▶ [Problem details]: Go through the entries below, tally each line that has the word "faces", and give only the total.

▶ [Data shown]:
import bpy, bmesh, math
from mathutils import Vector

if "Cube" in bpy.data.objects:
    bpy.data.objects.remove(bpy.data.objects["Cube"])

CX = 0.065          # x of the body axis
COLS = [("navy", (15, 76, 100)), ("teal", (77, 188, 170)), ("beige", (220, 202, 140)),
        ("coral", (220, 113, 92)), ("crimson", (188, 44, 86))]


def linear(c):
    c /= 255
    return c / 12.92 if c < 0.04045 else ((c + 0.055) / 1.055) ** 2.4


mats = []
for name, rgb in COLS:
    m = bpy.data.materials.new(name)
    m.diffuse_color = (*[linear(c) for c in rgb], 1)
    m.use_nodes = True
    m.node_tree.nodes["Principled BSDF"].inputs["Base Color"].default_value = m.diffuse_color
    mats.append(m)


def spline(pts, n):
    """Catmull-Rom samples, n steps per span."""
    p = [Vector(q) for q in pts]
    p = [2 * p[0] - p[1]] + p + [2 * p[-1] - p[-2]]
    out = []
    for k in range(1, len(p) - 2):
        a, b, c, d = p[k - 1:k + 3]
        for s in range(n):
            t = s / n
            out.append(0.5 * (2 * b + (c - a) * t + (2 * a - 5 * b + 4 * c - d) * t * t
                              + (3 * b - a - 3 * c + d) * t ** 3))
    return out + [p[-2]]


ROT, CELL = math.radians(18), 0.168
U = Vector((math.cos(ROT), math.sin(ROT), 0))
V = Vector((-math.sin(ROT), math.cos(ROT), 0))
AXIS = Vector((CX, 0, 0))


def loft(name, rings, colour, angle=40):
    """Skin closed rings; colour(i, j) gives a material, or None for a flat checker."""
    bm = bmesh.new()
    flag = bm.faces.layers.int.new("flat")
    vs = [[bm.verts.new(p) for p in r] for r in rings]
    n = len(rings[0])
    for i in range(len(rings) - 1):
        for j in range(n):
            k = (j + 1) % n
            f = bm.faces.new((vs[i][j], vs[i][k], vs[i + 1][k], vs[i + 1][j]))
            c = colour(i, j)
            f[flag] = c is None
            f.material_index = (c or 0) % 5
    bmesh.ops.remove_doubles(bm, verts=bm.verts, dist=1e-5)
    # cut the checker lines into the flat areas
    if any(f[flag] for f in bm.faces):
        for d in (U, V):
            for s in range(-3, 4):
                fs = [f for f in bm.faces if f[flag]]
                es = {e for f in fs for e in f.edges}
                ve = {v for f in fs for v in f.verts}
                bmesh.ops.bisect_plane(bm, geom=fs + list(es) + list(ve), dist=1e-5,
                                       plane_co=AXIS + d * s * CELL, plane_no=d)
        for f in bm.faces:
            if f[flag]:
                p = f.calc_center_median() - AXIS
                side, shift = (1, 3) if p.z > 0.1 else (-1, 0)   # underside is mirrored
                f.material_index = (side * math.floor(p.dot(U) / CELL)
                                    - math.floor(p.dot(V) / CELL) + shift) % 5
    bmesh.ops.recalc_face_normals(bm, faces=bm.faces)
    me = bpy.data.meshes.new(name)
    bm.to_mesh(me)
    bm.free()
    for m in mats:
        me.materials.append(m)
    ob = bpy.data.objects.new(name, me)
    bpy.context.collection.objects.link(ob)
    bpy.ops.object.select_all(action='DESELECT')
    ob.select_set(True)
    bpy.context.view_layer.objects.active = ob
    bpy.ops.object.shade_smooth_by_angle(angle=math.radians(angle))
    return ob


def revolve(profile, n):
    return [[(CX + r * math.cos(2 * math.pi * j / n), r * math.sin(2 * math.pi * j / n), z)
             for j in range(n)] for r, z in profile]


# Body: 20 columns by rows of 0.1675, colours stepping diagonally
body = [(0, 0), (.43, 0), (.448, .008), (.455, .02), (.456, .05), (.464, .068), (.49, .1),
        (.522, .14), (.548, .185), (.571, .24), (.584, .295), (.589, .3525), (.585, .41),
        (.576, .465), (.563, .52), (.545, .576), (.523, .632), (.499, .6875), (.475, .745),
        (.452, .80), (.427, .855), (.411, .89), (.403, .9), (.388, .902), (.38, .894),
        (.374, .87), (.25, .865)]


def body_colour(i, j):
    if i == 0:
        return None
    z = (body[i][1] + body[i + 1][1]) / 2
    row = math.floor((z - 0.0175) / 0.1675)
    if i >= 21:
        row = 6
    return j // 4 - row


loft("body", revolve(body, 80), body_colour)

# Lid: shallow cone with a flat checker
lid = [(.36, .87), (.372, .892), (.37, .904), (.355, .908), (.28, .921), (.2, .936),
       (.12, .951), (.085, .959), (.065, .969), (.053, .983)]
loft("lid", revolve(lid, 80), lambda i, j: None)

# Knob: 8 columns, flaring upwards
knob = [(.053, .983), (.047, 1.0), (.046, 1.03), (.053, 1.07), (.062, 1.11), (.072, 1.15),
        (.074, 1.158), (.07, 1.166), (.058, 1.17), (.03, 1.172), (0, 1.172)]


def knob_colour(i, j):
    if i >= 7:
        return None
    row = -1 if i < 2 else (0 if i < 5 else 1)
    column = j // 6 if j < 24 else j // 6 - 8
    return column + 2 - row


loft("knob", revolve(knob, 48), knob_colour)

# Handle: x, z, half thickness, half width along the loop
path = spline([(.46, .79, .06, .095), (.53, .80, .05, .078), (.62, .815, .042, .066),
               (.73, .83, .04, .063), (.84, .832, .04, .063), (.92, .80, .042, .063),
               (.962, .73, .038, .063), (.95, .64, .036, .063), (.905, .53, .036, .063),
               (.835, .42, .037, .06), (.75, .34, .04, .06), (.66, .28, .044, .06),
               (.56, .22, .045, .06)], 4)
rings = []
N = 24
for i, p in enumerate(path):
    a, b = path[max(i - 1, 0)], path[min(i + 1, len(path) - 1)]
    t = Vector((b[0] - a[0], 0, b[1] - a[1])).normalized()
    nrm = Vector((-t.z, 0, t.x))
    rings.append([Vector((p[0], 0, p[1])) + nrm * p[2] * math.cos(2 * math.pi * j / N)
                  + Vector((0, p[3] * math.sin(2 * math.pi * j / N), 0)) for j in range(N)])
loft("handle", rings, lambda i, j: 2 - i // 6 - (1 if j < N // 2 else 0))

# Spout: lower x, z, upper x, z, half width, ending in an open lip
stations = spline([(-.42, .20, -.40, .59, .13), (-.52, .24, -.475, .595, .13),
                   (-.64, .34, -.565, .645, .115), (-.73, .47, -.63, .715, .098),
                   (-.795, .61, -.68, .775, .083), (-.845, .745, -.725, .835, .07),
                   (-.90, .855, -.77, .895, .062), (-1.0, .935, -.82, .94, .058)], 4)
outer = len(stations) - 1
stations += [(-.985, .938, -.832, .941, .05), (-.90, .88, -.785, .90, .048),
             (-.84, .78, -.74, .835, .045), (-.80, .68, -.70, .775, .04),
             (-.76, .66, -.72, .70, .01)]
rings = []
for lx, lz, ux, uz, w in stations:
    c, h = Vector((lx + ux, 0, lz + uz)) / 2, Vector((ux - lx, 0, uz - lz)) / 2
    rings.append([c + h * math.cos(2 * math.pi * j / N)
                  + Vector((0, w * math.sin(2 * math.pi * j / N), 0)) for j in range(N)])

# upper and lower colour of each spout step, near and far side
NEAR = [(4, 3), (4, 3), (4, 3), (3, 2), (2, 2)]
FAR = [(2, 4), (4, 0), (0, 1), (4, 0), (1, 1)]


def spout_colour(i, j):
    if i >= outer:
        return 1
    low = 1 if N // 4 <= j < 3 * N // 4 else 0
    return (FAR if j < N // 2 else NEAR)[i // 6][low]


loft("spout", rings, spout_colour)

▶ [Task result]: 6